* RECORDS FOR THE EXERCISE:

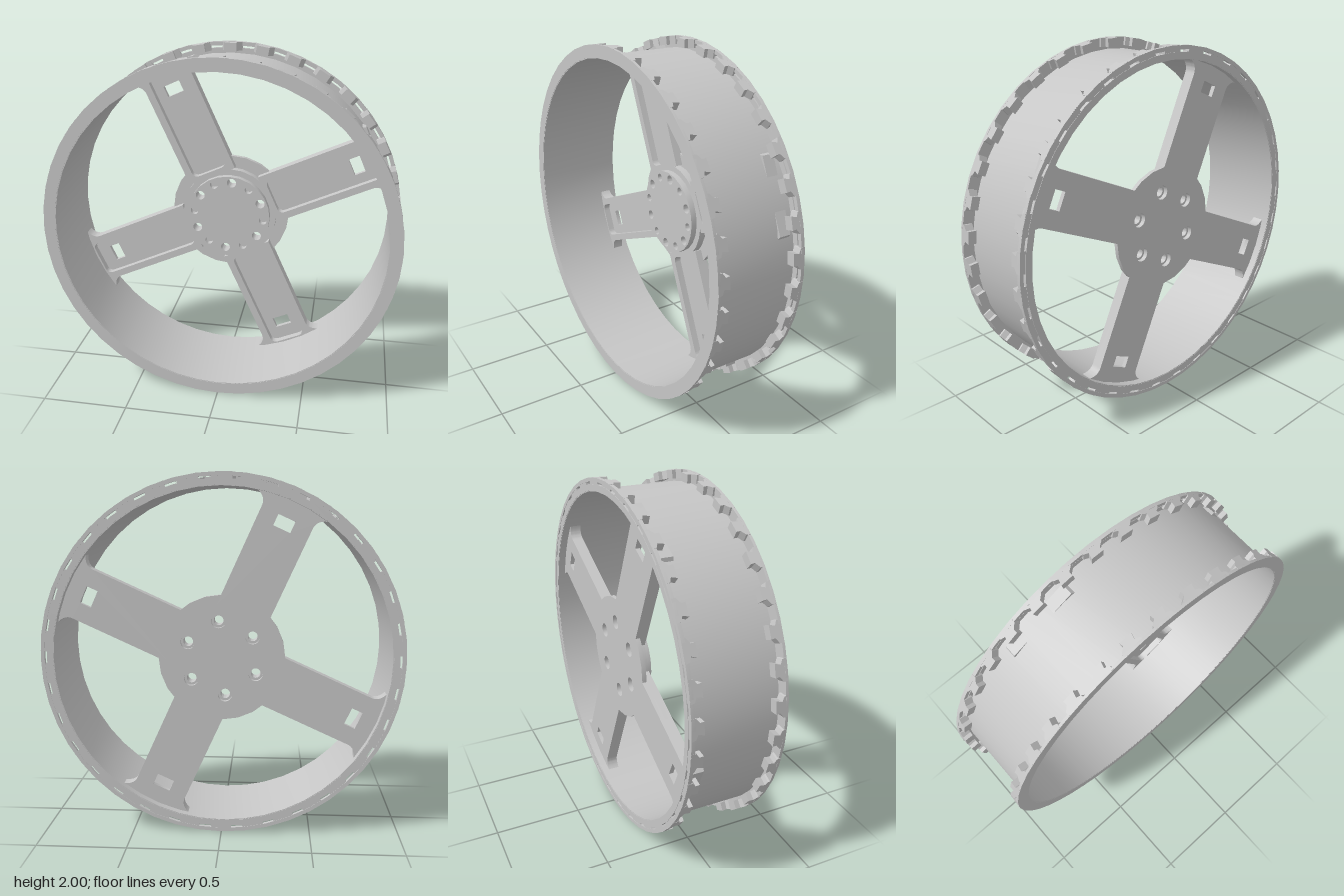
import * as THREE from 'three';
import { toCreasedNormals } from 'three/addons/utils/BufferGeometryUtils.js';

const SEGMENTS = 48;
const LUGS = 34;

export function createModel() {
  const model = new THREE.Group();
  model.name = 'wheel';
  const wheel = new THREE.Group();
  wheel.name = 'wheelAssembly';
  wheel.position.y = 1;
  model.add(wheel);
  const grey = new THREE.MeshStandardMaterial({ color: 0xc6c6c6 });
  grey.name = 'metal grey';

  function add(name, geometry, parent = wheel) {
    const mesh = new THREE.Mesh(geometry, grey);
    mesh.name = name;
    parent.add(mesh);
  }

  // Closed ring of rectangular section around the z axis
  function ring(name, r0, r1, z0, z1) {
    const profile = [[r1, z0], [r1, z1], [r0, z1], [r0, z0], [r1, z0]].map(([r, z]) => new THREE.Vector2(r, z));
    const g = new THREE.LatheGeometry(profile, SEGMENTS).rotateX(Math.PI / 2);
    add(name, toCreasedNormals(g, 0.6));
  }

  // Flat plate between two depths
  function plate(name, shape, z0, z1, parent) {
    const g = new THREE.ExtrudeGeometry(shape, { depth: z1 - z0, bevelEnabled: false, curveSegments: 12 });
    add(name, toCreasedNormals(g.translate(0, 0, z0), 0.6), parent);
  }

  function roundedRect(x0, x1, h, r) {
    const p = new THREE.Path();
    p.moveTo(x0 + r, -h);
    p.lineTo(x1 - r, -h);
    p.quadraticCurveTo(x1, -h, x1, -h + r);
    p.lineTo(x1, h - r);
    p.quadraticCurveTo(x1, h, x1 - r, h);
    p.lineTo(x0 + r, h);
    p.quadraticCurveTo(x0, h, x0, h - r);
    p.lineTo(x0, -h + r);
    p.quadraticCurveTo(x0, -h, x0 + r, -h);
    return p;
  }

  // Spoke outline; the flared, filleted end pokes through the barrel at its corners
  function spokeShape(hole) {
    const s = new THREE.Shape();
    s.moveTo(0.25, -0.148);
    s.lineTo(0.84, -0.148);
    s.quadraticCurveTo(0.89, -0.148, 0.908, -0.212);
    s.lineTo(0.931, -0.2);
    s.lineTo(0.931, 0.2);
    s.lineTo(0.908, 0.212);
    s.quadraticCurveTo(0.89, 0.148, 0.84, 0.148);
    s.lineTo(0.25, 0.148);
    s.closePath();
    s.holes.push(hole);
    return s;
  }

  // Disc with circles of bolt holes: [first angle, radius]
  function hubShape(radius, circles) {
    const s = new THREE.Shape();
    s.absarc(0, 0, radius, 0, Math.PI * 2, false);
    for (const [start, r] of circles) {
      for (let i = 0; i < 6; i++) {
        const a = THREE.MathUtils.degToRad(start + i * 60);
        const h = new THREE.Path();
        h.absarc(0.207 * Math.cos(a), 0.207 * Math.sin(a), r, 0, Math.PI * 2, true);
        s.holes.push(h);
      }
    }
    return s;
  }

  // Barrel and flanges; the rear flange is split by narrow open slots
  ring('barrel', 0.928, 0.936, -0.258, 0.258);
  ring('frontFlange', 0.932, 1, 0.245, 0.26);
  ring('rearInnerFlange', 0.932, 0.966, -0.26, -0.245);
  ring('rearOuterFlange', 0.979, 1, -0.26, -0.24);

  // Slanted lugs behind each flange, also bridging the rear slots
  const lug = new THREE.Shape([
    [-0.06, 0.258], [-0.055, 0.235], [-0.03, 0.225], [-0.04, 0.192],
    [0.03, 0.192], [0.028, 0.215], [0.055, 0.235], [0.055, 0.258],
  ].map(([x, y]) => new THREE.Vector2(x, y)));
  const lugGeometry = new THREE.ExtrudeGeometry(lug, { depth: 0.047, bevelEnabled: false });
  for (const side of [1, -1]) {
    const lugs = new THREE.Group();
    lugs.name = side > 0 ? 'frontLugs' : 'rearLugs';
    wheel.add(lugs);
    for (let i = 0; i < LUGS; i++) {
      const a = ((i + 0.5) * Math.PI * 2) / LUGS;
      const radial = new THREE.Vector3(Math.cos(a), Math.sin(a), 0);
      const tangent = new THREE.Vector3(-Math.sin(a) * side, Math.cos(a) * side, 0);
      const m = new THREE.Matrix4().makeBasis(tangent, new THREE.Vector3(0, 0, side), radial);
      m.setPosition(radial.clone().multiplyScalar(0.951));
      add('lug', lugGeometry.clone().applyMatrix4(m), lugs);
    }
  }

  // Four pocketed spokes with a slot near the rim
  for (let i = 0; i < 4; i++) {
    const spoke = new THREE.Group();
    spoke.name = 'spoke';
    spoke.rotation.z = THREE.MathUtils.degToRad(24.5 + i * 90);
    wheel.add(spoke);
    plate('spokeBack', spokeShape(roundedRect(0.77, 0.835, 0.05, 0.002)), -0.215, -0.19, spoke);
    plate('spokeFrame', spokeShape(roundedRect(0.28, 0.915, 0.107, 0.04)), -0.19, -0.15, spoke);
  }

  // Stepped hub: counterbored back, middle step, front cap
  plate('hubBack', hubShape(0.35, [[25, 0.04]]), -0.215, -0.19);
  plate('hubStep', hubShape(0.28, [[25, 0.027]]), -0.19, -0.15);
  plate('hubCap', hubShape(0.245, [[25, 0.027], [55, 0.023]]), -0.15, -0.115);

  return model;
}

* WHAT YOU HAVE TO DO:
The records above must be printed exactly, but the pictures they hold should be omitted.

* PROBLEM SOLUTION:
import * as THREE from 'three';
import { toCreasedNormals } from 'three/addons/utils/BufferGeometryUtils.js';

const SEGMENTS = 48;
const LUGS = 34;

export function createModel() {
  const model = new THREE.Group();
  model.name = 'wheel';
  const wheel = new THREE.Group();
  wheel.name = 'wheelAssembly';
  wheel.position.y = 1;
  model.add(wheel);
  const grey = new THREE.MeshStandardMaterial({ color: 0xc6c6c6 });
  grey.name = 'metal grey';

  function add(name, geometry, parent = wheel) {
    const mesh = new THREE.Mesh(geometry, grey);
    mesh.name = name;
    parent.add(mesh);
  }

  // Closed ring of rectangular section around the z axis
  function ring(name, r0, r1, z0, z1) {
    const profile = [[r1, z0], [r1, z1], [r0, z1], [r0, z0], [r1, z0]].map(([r, z]) => new THREE.Vector2(r, z));
    const g = new THREE.LatheGeometry(profile, SEGMENTS).rotateX(Math.PI / 2);
    add(name, toCreasedNormals(g, 0.6));
  }

  // Flat plate between two depths
  function plate(name, shape, z0, z1, parent) {
    const g = new THREE.ExtrudeGeometry(shape, { depth: z1 - z0, bevelEnabled: false, curveSegments: 12 });
    add(name, toCreasedNormals(g.translate(0, 0, z0), 0.6), parent);
  }

  function roundedRect(x0, x1, h, r) {
    const p = new THREE.Path();
    p.moveTo(x0 + r, -h);
    p.lineTo(x1 - r, -h);
    p.quadraticCurveTo(x1, -h, x1, -h + r);
    p.lineTo(x1, h - r);
    p.quadraticCurveTo(x1, h, x1 - r, h);
    p.lineTo(x0 + r, h);
    p.quadraticCurveTo(x0, h, x0, h - r);
    p.lineTo(x0, -h + r);
    p.quadraticCurveTo(x0, -h, x0 + r, -h);
    return p;
  }

  // Spoke outline; the flared, filleted end pokes through the barrel at its corners
  function spokeShape(hole) {
    const s = new THREE.Shape();
    s.moveTo(0.25, -0.148);
    s.lineTo(0.84, -0.148);
    s.quadraticCurveTo(0.89, -0.148, 0.908, -0.212);
    s.lineTo(0.931, -0.2);
    s.lineTo(0.931, 0.2);
    s.lineTo(0.908, 0.212);
    s.quadraticCurveTo(0.89, 0.148, 0.84, 0.148);
    s.lineTo(0.25, 0.148);
    s.closePath();
    s.holes.push(hole);
    return s;
  }

  // Disc with circles of bolt holes: [first angle, radius]
  function hubShape(radius, circles) {
    const s = new THREE.Shape();
    s.absarc(0, 0, radius, 0, Math.PI * 2, false);
    for (const [start, r] of circles) {
      for (let i = 0; i < 6; i++) {
        const a = THREE.MathUtils.degToRad(start + i * 60);
        const h = new THREE.Path();
        h.absarc(0.207 * Math.cos(a), 0.207 * Math.sin(a), r, 0, Math.PI * 2, true);
        s.holes.push(h);
      }
    }
    return s;
  }

  // Barrel and flanges; the rear flange is split by narrow open slots
  ring('barrel', 0.928, 0.936, -0.258, 0.258);
  ring('frontFlange', 0.932, 1, 0.245, 0.26);
  ring('rearInnerFlange', 0.932, 0.966, -0.26, -0.245);
  ring('rearOuterFlange', 0.979, 1, -0.26, -0.24);

  // Slanted lugs behind each flange, also bridging the rear slots
  const lug = new THREE.Shape([
    [-0.06, 0.258], [-0.055, 0.235], [-0.03, 0.225], [-0.04, 0.192],
    [0.03, 0.192], [0.028, 0.215], [0.055, 0.235], [0.055, 0.258],
  ].map(([x, y]) => new THREE.Vector2(x, y)));
  const lugGeometry = new THREE.ExtrudeGeometry(lug, { depth: 0.047, bevelEnabled: false });
  for (const side of [1, -1]) {
    const lugs = new THREE.Group();
    lugs.name = side > 0 ? 'frontLugs' : 'rearLugs';
    wheel.add(lugs);
    for (let i = 0; i < LUGS; i++) {
      const a = ((i + 0.5) * Math.PI * 2) / LUGS;
      const radial = new THREE.Vector3(Math.cos(a), Math.sin(a), 0);
      const tangent = new THREE.Vector3(-Math.sin(a) * side, Math.cos(a) * side, 0);
      const m = new THREE.Matrix4().makeBasis(tangent, new THREE.Vector3(0, 0, side), radial);
      m.setPosition(radial.clone().multiplyScalar(0.951));
      add('lug', lugGeometry.clone().applyMatrix4(m), lugs);
    }
  }

  // Four pocketed spokes with a slot near the rim
  for (let i = 0; i < 4; i++) {
    const spoke = new THREE.Group();
    spoke.name = 'spoke';
    spoke.rotation.z = THREE.MathUtils.degToRad(24.5 + i * 90);
    wheel.add(spoke);
    plate('spokeBack', spokeShape(roundedRect(0.77, 0.835, 0.05, 0.002)), -0.215, -0.19, spoke);
    plate('spokeFrame', spokeShape(roundedRect(0.28, 0.915, 0.107, 0.04)), -0.19, -0.15, spoke);
  }

  // Stepped hub: counterbored back, middle step, front cap
  plate('hubBack', hubShape(0.35, [[25, 0.04]]), -0.215, -0.19);
  plate('hubStep', hubShape(0.28, [[25, 0.027]]), -0.19, -0.15);
  plate('hubCap', hubShape(0.245, [[25, 0.027], [55, 0.023]]), -0.15, -0.115);

  return model;
}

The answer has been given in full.